In fact, there is too much for us to cover in enough detail in one issue of Active Dog. In this issue we will concentrate on introducing the flyball box.

Step one: Is your dog right or left oriented?

Modern flyball boxes have two holes. This is because dogs, similar to people, are left or right oriented. Some dogs will predominantly turn to the left and others to the right. To determine which way your dog turns place a tennis ball on the ground a few metres away from it. Hold your dog by the collar facing towards the ball. Release your dog and ask him to retrieve the ball. Note which way the dog turns as he picks up the ball. Repeat this ten times keeping note as you go. Your dog will have turned one way more often than the other and this is the direction you will train your dog to turn off the flyball box.

Step Two: Tightening the turn.

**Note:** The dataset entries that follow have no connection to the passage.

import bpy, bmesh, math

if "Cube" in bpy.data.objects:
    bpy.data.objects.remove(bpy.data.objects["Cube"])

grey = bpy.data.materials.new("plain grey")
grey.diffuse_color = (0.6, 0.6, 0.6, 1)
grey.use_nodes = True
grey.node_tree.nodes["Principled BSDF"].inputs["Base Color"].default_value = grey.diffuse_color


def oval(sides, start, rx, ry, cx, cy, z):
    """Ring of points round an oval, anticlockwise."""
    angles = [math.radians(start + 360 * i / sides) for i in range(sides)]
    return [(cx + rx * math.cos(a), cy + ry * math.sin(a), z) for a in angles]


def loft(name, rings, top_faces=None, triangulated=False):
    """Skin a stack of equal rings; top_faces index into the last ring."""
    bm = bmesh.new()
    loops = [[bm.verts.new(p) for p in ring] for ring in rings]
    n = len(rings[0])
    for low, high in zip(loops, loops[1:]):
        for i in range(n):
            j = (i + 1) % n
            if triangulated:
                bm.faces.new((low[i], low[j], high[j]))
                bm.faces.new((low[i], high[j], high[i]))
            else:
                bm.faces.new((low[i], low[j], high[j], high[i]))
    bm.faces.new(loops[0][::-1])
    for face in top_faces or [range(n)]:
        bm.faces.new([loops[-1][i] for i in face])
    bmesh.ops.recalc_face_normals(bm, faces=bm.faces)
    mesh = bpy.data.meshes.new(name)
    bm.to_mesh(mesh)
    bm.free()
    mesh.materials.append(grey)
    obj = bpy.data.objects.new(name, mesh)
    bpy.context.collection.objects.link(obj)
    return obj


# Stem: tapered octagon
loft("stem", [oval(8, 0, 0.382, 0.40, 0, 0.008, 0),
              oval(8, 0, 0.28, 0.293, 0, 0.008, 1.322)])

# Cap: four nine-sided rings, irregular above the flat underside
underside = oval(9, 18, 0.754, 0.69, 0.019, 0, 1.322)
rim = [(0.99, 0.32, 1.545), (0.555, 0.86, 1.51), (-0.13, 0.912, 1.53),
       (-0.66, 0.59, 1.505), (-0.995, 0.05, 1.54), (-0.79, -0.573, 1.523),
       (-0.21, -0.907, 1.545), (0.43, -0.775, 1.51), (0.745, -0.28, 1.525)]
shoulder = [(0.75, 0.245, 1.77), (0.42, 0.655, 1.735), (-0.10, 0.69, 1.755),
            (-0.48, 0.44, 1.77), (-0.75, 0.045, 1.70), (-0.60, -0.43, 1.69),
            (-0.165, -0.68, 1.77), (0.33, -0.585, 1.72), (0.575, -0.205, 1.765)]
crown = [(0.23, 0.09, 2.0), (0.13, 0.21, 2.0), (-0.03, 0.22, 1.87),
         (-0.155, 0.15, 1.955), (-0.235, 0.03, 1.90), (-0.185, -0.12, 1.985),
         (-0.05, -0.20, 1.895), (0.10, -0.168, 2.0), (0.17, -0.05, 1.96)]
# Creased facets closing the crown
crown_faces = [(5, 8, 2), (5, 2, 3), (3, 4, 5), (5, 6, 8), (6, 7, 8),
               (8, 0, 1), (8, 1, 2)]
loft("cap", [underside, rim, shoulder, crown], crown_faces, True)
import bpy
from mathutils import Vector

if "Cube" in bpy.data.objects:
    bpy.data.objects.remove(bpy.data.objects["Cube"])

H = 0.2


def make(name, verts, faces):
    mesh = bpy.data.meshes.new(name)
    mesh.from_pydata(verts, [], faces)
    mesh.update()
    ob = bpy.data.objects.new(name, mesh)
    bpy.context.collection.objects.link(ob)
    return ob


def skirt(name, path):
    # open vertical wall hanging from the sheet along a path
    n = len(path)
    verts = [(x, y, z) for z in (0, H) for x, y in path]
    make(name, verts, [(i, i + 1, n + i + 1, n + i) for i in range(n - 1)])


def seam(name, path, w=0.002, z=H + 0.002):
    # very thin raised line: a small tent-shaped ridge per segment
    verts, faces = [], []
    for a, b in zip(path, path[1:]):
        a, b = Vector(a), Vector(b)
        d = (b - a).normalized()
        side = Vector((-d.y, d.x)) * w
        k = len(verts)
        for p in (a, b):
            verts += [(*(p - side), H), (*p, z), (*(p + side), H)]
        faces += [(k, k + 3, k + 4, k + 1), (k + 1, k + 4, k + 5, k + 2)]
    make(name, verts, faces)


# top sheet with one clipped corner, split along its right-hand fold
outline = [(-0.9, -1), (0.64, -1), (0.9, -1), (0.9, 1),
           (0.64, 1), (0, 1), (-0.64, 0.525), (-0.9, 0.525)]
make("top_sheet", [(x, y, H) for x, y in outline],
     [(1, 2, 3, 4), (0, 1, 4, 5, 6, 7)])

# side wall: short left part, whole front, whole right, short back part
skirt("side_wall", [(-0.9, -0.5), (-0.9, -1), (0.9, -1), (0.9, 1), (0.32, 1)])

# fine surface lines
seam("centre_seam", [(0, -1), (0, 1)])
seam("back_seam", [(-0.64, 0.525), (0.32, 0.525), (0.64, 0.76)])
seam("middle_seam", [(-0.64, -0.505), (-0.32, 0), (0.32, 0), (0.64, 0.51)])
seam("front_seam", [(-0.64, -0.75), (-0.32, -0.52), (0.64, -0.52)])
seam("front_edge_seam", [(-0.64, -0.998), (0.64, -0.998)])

When your dog turns off the flyball box it is important that the turn is quick and tight. Lingering at the flyball box or turning widely will cost your team valuable time.

To teach your dog to turn tightly you will need a turning board and a plastic cone or pole. A turning board is a piece of equipment that resembles a flyball box without the holes. The turning board can be placed flat on the ground and then raised gradually as the dog becomes more competent.

Start with the cone in front of the turning board. Lure your dog around the cone. Click and reward as he turns tightly off the board in a movement similar to a "swimmer's turn". Repeat this step until your dog can reliably turn off the board at a distance of one metre from you. This may take several training sessions.

Step Three: Introducing the flyball box
If your dog naturally turns to the right place a tennis ball in the corresponding hole of the flyball box.

Position the plastic cone in front of the flyball box . Hold your dog by the collar in front of the box while encouraging him to focus on the ball. Let go of his collar and send him around the cone to retrieve the ball. Reward him as he takes the ball from the box. Repeat this step over several training sessions. Reward for tight turns only. As your dog's skill level increases remove the plastic cone .

Next edition we will talk about hurdling and how to assemble a winning flyball team.

Step Three: Introducing the flyball box

If your dog naturally turns to the right place a tennis ball in the corresponding hole of the flyball box.

Position the plastic cone in front of the flyball box . Hold your dog by the collar in front of the box while encouraging him to focus on the ball. Let go of his collar and send him around the cone to retrieve the ball. Reward him as he takes the ball from the box. Repeat this step over several training sessions. Reward for tight turns only. As your dog's skill level increases remove the plastic cone .

Next edition we will talk about hurdling and how to assemble a winning flyball team.